* [Exercise details]: The expected answer holds every line from the first line of the data below through the line containing "const longWall = new", exactly as written, and no other line.

(Dataset items)

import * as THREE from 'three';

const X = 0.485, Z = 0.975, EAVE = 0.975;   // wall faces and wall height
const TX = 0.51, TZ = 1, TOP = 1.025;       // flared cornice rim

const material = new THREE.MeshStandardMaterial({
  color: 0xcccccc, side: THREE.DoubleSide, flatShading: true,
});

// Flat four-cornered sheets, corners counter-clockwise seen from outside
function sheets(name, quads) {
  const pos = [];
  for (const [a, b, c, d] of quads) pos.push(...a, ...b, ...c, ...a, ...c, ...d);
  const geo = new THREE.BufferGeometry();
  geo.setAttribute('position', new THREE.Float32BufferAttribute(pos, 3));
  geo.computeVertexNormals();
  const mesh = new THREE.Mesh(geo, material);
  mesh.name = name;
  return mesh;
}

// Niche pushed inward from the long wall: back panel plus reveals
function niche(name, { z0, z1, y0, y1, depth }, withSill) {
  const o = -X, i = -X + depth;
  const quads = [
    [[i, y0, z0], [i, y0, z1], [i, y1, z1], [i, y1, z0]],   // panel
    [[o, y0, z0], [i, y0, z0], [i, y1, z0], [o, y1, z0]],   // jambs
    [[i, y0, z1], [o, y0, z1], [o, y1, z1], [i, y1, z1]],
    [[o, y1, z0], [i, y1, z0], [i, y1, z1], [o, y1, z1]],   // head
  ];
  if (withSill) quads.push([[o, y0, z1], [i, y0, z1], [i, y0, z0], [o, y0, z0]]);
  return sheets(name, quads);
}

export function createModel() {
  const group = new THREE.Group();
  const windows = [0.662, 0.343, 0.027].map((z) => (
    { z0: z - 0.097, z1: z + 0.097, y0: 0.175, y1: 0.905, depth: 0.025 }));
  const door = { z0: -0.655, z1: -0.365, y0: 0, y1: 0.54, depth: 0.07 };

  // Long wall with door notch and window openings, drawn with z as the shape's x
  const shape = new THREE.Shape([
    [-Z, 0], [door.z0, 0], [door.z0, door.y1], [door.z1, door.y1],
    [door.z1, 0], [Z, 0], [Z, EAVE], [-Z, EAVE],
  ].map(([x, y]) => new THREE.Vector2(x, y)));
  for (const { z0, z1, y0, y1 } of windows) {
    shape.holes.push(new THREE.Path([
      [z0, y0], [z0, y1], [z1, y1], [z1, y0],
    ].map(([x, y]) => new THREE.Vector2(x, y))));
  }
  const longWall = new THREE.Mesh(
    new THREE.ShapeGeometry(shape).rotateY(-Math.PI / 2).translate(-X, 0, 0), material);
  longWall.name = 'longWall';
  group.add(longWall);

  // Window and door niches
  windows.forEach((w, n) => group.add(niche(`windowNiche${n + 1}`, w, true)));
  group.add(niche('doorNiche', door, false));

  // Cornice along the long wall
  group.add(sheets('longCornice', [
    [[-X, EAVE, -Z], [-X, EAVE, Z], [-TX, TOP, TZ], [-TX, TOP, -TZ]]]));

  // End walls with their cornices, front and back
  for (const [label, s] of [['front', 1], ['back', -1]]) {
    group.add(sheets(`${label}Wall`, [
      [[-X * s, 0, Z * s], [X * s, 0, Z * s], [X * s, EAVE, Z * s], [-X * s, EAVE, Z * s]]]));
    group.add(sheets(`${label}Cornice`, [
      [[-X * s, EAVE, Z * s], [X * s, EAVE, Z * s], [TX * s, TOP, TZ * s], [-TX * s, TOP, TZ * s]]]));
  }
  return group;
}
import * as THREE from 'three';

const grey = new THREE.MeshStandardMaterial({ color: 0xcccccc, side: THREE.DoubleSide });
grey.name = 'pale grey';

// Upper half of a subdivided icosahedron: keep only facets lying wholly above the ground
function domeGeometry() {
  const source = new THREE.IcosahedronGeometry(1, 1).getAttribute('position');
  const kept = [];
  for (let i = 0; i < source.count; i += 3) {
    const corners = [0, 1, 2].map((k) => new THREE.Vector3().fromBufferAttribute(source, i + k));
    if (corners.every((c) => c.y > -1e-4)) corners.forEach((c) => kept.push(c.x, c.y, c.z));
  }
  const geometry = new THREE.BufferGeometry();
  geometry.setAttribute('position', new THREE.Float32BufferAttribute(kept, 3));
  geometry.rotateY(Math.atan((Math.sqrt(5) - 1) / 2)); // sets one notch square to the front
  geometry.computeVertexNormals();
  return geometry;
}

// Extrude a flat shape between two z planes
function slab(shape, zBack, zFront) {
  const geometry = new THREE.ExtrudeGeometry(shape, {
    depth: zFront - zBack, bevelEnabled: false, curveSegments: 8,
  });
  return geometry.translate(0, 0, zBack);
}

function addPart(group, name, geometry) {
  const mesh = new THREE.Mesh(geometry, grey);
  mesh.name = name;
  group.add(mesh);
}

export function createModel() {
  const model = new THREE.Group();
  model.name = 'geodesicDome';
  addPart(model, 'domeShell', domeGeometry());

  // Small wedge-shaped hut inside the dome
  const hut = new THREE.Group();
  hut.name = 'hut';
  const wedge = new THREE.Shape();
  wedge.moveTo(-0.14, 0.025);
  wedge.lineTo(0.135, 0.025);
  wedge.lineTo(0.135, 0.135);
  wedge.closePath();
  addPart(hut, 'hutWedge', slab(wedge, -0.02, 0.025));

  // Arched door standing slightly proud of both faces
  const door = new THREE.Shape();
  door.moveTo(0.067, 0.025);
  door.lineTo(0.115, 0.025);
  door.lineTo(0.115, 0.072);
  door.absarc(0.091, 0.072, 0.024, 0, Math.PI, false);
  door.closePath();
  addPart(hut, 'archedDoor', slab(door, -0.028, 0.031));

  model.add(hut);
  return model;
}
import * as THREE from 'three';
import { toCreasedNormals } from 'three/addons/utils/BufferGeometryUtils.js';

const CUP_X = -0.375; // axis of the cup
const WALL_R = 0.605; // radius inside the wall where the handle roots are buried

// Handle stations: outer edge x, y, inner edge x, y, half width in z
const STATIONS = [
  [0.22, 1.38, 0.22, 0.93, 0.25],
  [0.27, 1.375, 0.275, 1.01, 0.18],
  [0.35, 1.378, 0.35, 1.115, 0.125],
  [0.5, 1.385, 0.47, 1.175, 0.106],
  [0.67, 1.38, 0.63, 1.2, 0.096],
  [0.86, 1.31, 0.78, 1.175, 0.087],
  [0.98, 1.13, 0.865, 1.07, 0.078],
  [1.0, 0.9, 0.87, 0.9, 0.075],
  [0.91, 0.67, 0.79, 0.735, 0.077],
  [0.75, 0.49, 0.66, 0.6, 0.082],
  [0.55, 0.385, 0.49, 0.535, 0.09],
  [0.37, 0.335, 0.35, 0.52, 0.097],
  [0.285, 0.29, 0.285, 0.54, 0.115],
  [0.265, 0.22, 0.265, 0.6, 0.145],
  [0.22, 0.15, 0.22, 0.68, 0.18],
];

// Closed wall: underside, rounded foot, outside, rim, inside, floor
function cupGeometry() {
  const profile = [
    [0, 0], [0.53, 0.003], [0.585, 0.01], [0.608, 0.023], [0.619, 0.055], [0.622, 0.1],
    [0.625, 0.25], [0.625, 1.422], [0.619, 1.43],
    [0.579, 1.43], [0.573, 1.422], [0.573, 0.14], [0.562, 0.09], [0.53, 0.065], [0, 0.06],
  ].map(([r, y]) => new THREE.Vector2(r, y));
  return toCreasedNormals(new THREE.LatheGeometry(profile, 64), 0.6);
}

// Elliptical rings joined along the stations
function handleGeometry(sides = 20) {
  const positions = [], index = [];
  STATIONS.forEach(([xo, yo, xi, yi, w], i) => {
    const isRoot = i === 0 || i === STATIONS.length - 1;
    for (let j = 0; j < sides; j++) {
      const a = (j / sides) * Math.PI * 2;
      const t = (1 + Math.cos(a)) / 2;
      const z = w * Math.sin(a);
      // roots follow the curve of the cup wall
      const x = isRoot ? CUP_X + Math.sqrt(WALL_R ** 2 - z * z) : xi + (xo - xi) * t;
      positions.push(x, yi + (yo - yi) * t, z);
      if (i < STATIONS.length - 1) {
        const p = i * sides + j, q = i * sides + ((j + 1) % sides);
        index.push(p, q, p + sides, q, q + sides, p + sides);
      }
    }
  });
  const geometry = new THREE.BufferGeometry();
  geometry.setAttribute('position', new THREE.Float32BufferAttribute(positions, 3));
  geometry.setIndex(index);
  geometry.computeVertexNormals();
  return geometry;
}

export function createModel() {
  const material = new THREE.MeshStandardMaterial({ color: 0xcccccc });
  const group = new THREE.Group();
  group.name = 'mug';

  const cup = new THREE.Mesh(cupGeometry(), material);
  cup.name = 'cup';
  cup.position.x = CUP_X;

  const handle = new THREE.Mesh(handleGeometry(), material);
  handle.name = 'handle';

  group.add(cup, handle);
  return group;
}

* [Exercise output]:
import * as THREE from 'three';

const X = 0.485, Z = 0.975, EAVE = 0.975;   // wall faces and wall height
const TX = 0.51, TZ = 1, TOP = 1.025;       // flared cornice rim

const material = new THREE.MeshStandardMaterial({
  color: 0xcccccc, side: THREE.DoubleSide, flatShading: true,
});

// Flat four-cornered sheets, corners counter-clockwise seen from outside
function sheets(name, quads) {
  const pos = [];
  for (const [a, b, c, d] of quads) pos.push(...a, ...b, ...c, ...a, ...c, ...d);
  const geo = new THREE.BufferGeometry();
  geo.setAttribute('position', new THREE.Float32BufferAttribute(pos, 3));
  geo.computeVertexNormals();
  const mesh = new THREE.Mesh(geo, material);
  mesh.name = name;
  return mesh;
}

// Niche pushed inward from the long wall: back panel plus reveals
function niche(name, { z0, z1, y0, y1, depth }, withSill) {
  const o = -X, i = -X + depth;
  const quads = [
    [[i, y0, z0], [i, y0, z1], [i, y1, z1], [i, y1, z0]],   // panel
    [[o, y0, z0], [i, y0, z0], [i, y1, z0], [o, y1, z0]],   // jambs
    [[i, y0, z1], [o, y0, z1], [o, y1, z1], [i, y1, z1]],
    [[o, y1, z0], [i, y1, z0], [i, y1, z1], [o, y1, z1]],   // head
  ];
  if (withSill) quads.push([[o, y0, z1], [i, y0, z1], [i, y0, z0], [o, y0, z0]]);
  return sheets(name, quads);
}

export function createModel() {
  const group = new THREE.Group();
  const windows = [0.662, 0.343, 0.027].map((z) => (
    { z0: z - 0.097, z1: z + 0.097, y0: 0.175, y1: 0.905, depth: 0.025 }));
  const door = { z0: -0.655, z1: -0.365, y0: 0, y1: 0.54, depth: 0.07 };

  // Long wall with door notch and window openings, drawn with z as the shape's x
  const shape = new THREE.Shape([
    [-Z, 0], [door.z0, 0], [door.z0, door.y1], [door.z1, door.y1],
    [door.z1, 0], [Z, 0], [Z, EAVE], [-Z, EAVE],
  ].map(([x, y]) => new THREE.Vector2(x, y)));
  for (const { z0, z1, y0, y1 } of windows) {
    shape.holes.push(new THREE.Path([
      [z0, y0], [z0, y1], [z1, y1], [z1, y0],
    ].map(([x, y]) => new THREE.Vector2(x, y))));
  }
  const longWall = new THREE.Mesh(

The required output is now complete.